What the task asks.
Below are records; copy every line among them that contains the word "range".

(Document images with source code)
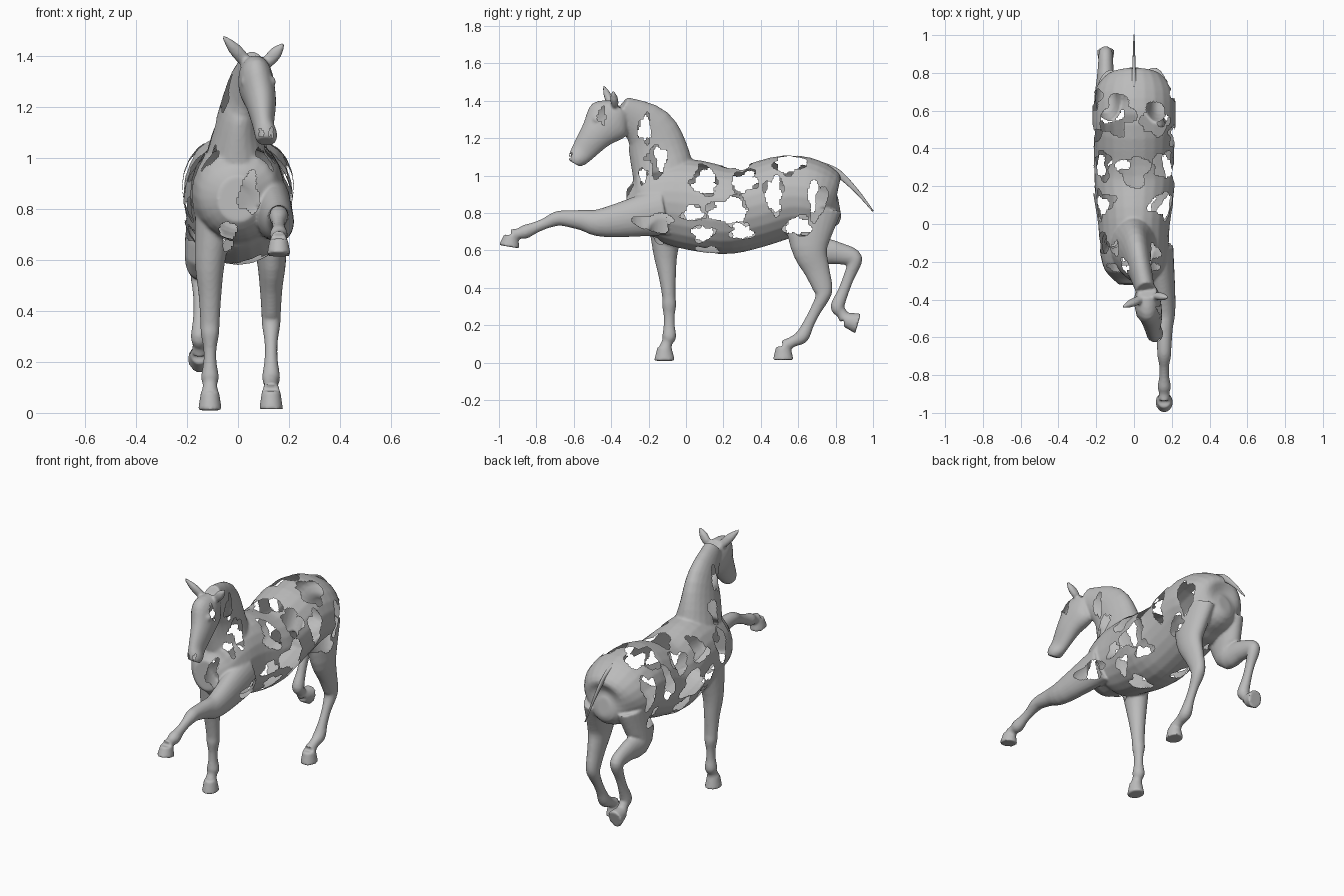
import bpy, bmesh, math
from mathutils import Vector

default_cube = bpy.data.objects.get("Cube")
if default_cube:
    bpy.data.objects.remove(default_cube, do_unlink=True)

grey = bpy.data.materials.new("plain grey")
grey.use_nodes = True
colour = (.5, .5, .5, 1)
grey.diffuse_color = colour
grey.node_tree.nodes["Principled BSDF"].inputs["Base Color"].default_value = colour


def spline(rows, steps):
    """Catmull-Rom through the rows; every column is interpolated alike."""
    rows = [Vector(row) for row in rows]
    padded = [rows[0]] + rows + [rows[-1]]
    result = []
    for before, start, end, after in zip(padded, padded[1:], padded[2:], padded[3:]):
        leaving, arriving = (end - before) / 2, (after - start) / 2
        for step in range(steps):
            t = step / steps
            ease = t * t * (3 - 2 * t)
            result.append(start.lerp(end, ease)
                          + leaving * t * (1 - t) ** 2
                          - arriving * t * t * (1 - t))
    return result + [rows[-1]]


def add_tube(bm, rows, steps=4, sides=24):
    """Closed tube from rows of x, y, z, half width and half thickness."""
    rows = spline(rows, steps)
    centres = [Vector(row[:3]) for row in rows]
    rings = []
    for i, row in enumerate(rows):
        following = centres[min(i + 1, len(rows) - 1)]
        previous = centres[max(i - 1, 0)]
        tangent = (following - previous).normalized()
        across = Vector((1, 0, 0))
        across = (across - tangent * across.dot(tangent)).normalized()
        upward = tangent.cross(across)
        ring = []
        for k in range(sides):
            angle = math.tau * k / sides
            offset = across * math.cos(angle) * row[3] + upward * math.sin(angle) * row[4]
            ring.append(bm.verts.new(centres[i] + offset))
        rings.append(ring)
    for lower, upper in zip(rings, rings[1:]):
        for k in range(sides):
            bm.faces.new((lower[k - 1], lower[k], upper[k], upper[k - 1]))
    bm.faces.new(reversed(rings[0]))
    bm.faces.new(rings[-1])


# Every leg shares these stations: place along the joints, half width, half thickness
leg_stations = [(0, .08, .13), (1, .06, .08), (1.5, .045, .055), (1.9, .038, .042),
                (2.1, .036, .038), (2.4, .026, .03), (2.7, .026, .03),
                (3, .035, .037), (3.5, .028, .029), (4, .033, .034)]


def add_leg(bm, x, bulk, joints, lean=(-.01, .07)):
    """Leg through four joints and a sole centre; lean points from sole to coronet."""
    joints = [Vector((x, y, z)) for y, z in joints]
    joints[0].x *= .8
    sole = joints.pop()
    coronet = sole + Vector((0, *lean))
    heelward = Vector((0, lean[1], -lean[0])).normalized()
    joints.append(coronet + heelward * .015)
    rows = []
    for place, width, thickness in leg_stations:
        joint = min(int(place), len(joints) - 2)
        centre = joints[joint].lerp(joints[joint + 1], place - joint)
        upper_leg = place < 2
        rows.append((*centre, width, thickness * bulk if upper_leg else thickness))
    add_tube(bm, rows)
    add_tube(bm, [(*(coronet + heelward * .01), .036, .038), (*sole, .047, .056)])


def make_object(name, bm):
    bmesh.ops.recalc_face_normals(bm, faces=bm.faces[:])
    mesh = bpy.data.meshes.new(name)
    bm.to_mesh(mesh)
    bm.free()
    mesh.materials.append(grey)
    mesh.shade_smooth()
    made = bpy.data.objects.new(name, mesh)
    bpy.context.scene.collection.objects.link(made)
    return made


solid = bmesh.new()

# Trunk: y, middle height, half width, half height
trunk = [(-.32, .84, .08, .09), (-.25, .84, .15, .16), (-.15, .86, .18, .21),
         (0, .85, .19, .24), (.2, .815, .22, .235), (.35, .835, .212, .225),
         (.55, .89, .22, .22), (.7, .87, .21, .2), (.79, .84, .13, .14), (.82, .84, .04, .05)]
add_tube(solid, [(0, *row) for row in trunk])

# Neck and head, turned a little to the left
add_tube(solid, [(0, -.1, .9, .16, .17), (0, -.14, 1.1, .1, .16),
                 (.02, -.2, 1.25, .07, .135), (.06, -.35, 1.36, .05, .07)])
add_tube(solid, [(.07, -.35, 1.36, .05, .06), (.07, -.41, 1.3, .07, .125),
                 (.09, -.48, 1.22, .06, .09), (.1, -.55, 1.13, .042, .065),
                 (.11, -.58, 1.09, .044, .052), (.11, -.595, 1.065, .036, .035)])

# Ears
for base, tip in (((.03, -.4, 1.38), (-.06, -.44, 1.48)),
                  ((.12, -.38, 1.38), (.18, -.39, 1.45))):
    middle = Vector(base).lerp(Vector(tip), .5)
    add_tube(solid, [(*base, .025, .02), (*middle, .025, .02), (*tip, .006, .006)])

# Eyelids
for x in (.03, .13):
    eye = bmesh.ops.create_uvsphere(solid, u_segments=12, v_segments=8, radius=.02)
    bmesh.ops.translate(solid, verts=eye["verts"], vec=(x, -.48, 1.3))

# Legs: y and z of shoulder or hip, elbow or stifle, knee or hock, fetlock, sole
add_leg(solid, -.11, .85, [(-.1, .8), (-.11, .6), (-.09, .33), (-.09, .14), (-.115, .01)])
add_leg(solid, .16, 1, [(-.12, .81), (-.43, .75), (-.68, .775), (-.86, .7), (-.945, .62)],
        lean=(0, .06))
add_leg(solid, .13, 1.25, [(.67, .82), (.66, .62), (.74, .37), (.62, .14), (.52, .015)])
add_leg(solid, -.15, 1.15, [(.67, .82), (.67, .62), (.91, .56), (.81, .3), (.92, .21)],
        lean=(-.07, .01))

# Fuse the parts into one skin
source = make_object("skin_source", solid)
fuse = source.modifiers.new("fuse", "REMESH")
fuse.mode = "VOXEL"
fuse.voxel_size = .008
soften = source.modifiers.new("soften", "SMOOTH")
soften.iterations = 3
graph = bpy.context.evaluated_depsgraph_get()
skin_mesh = bpy.data.meshes.new_from_object(source.evaluated_get(graph))
bpy.data.objects.remove(source, do_unlink=True)

# Torn openings: centre and radius on the plane facing each direction
ribs = [(.1, .95, .06), (.31, .96, .06), (.04, .8, .05), (.23, .81, .09),
        (.09, .69, .05), (.3, .7, .05), (.6, .73, .06), (.54, 1.07, .06)]
flank_and_neck = [(.47, .9, .07), (-.22, 1.25, .05), (-.23, 1, .03)]
left_only = [(-.15, 1.08, .06), (.7, .87, .07), (-.45, 1.32, .03)]
right_only = [(-.1, .92, .07), (.66, .92, .07), (-.13, 1.1, .05)]
left_chest = [(-.17, .75, .07)]
back = [(0, .28, .08), (-.08, .6, .08), (.11, .57, .07), (-.16, .34, .04),
        (.15, .32, .05), (.13, .1, .05), (-.14, .12, .04)]
belly = [(.05, .12, .06), (-.08, .33, .05)]
chest = [(-.04, .7, .04), (.045, .86, .055)]
nostrils = [(.09, 1.1, .012), (.13, 1.1, .012)]

# Each group: axis and sign it faces, how much wider than tall, openings
X, Y, Z = range(3)
groups = [(X, 1, 1.2, ribs), (X, -1, 1.2, ribs),
          (X, 1, .7, flank_and_neck + left_only), (X, -1, .7, flank_and_neck + right_only),
          (X, 1, 1.5, left_chest), (Z, 1, 1, back), (Z, -1, 1, belly),
          (Y, -1, .7, chest + nostrils)]


def is_torn(centre, normal):
    for axis, sign, stretch, openings in groups:
        least_facing = .5 if axis == Z else .2
        inner_side = axis != Z and centre[axis] * sign < 0
        low_top = axis == Z and sign > 0 and centre.z < .85
        if normal[axis] * sign < least_facing or inner_side or low_top:
            continue
        across, along = [centre[i] for i in (X, Y, Z) if i != axis]
        for u, v, radius in openings:
            a = (across - u) / stretch
            b = (along - v) * stretch
            angle = math.atan2(b, a)
            phase = 40 * (u + v) + sign
            ragged = 1 + .2 * math.sin(3 * angle + phase) + .1 * math.sin(5 * angle - phase)
            if math.hypot(a, b) < radius * ragged:
                return True
    return False


skin = bmesh.new()
skin.from_mesh(skin_mesh)
skin.normal_update()
torn = [face for face in skin.faces if is_torn(face.calc_center_median(), face.normal)]
bmesh.ops.delete(skin, geom=torn, context="FACES")
skin.to_mesh(skin_mesh)
skin.free()
skin_mesh.name = "horse_skin"
skin_mesh.materials.clear()
skin_mesh.materials.append(grey)
skin_mesh.shade_smooth()
skin_object = bpy.data.objects.new("horse_skin", skin_mesh)
bpy.context.scene.collection.objects.link(skin_object)

# Thin tail
tail = bmesh.new()
add_tube(tail, [(0, .72, 1.055, .02, .02), (0, .81, 1.015, .01, .02),
                (0, .91, .92, .006, .012), (0, 1, .81, .003, .004)], sides=12)
make_object("tail", tail)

Written response.
        for step in range(steps):
        for k in range(sides):
        for k in range(sides):
X, Y, Z = range(3)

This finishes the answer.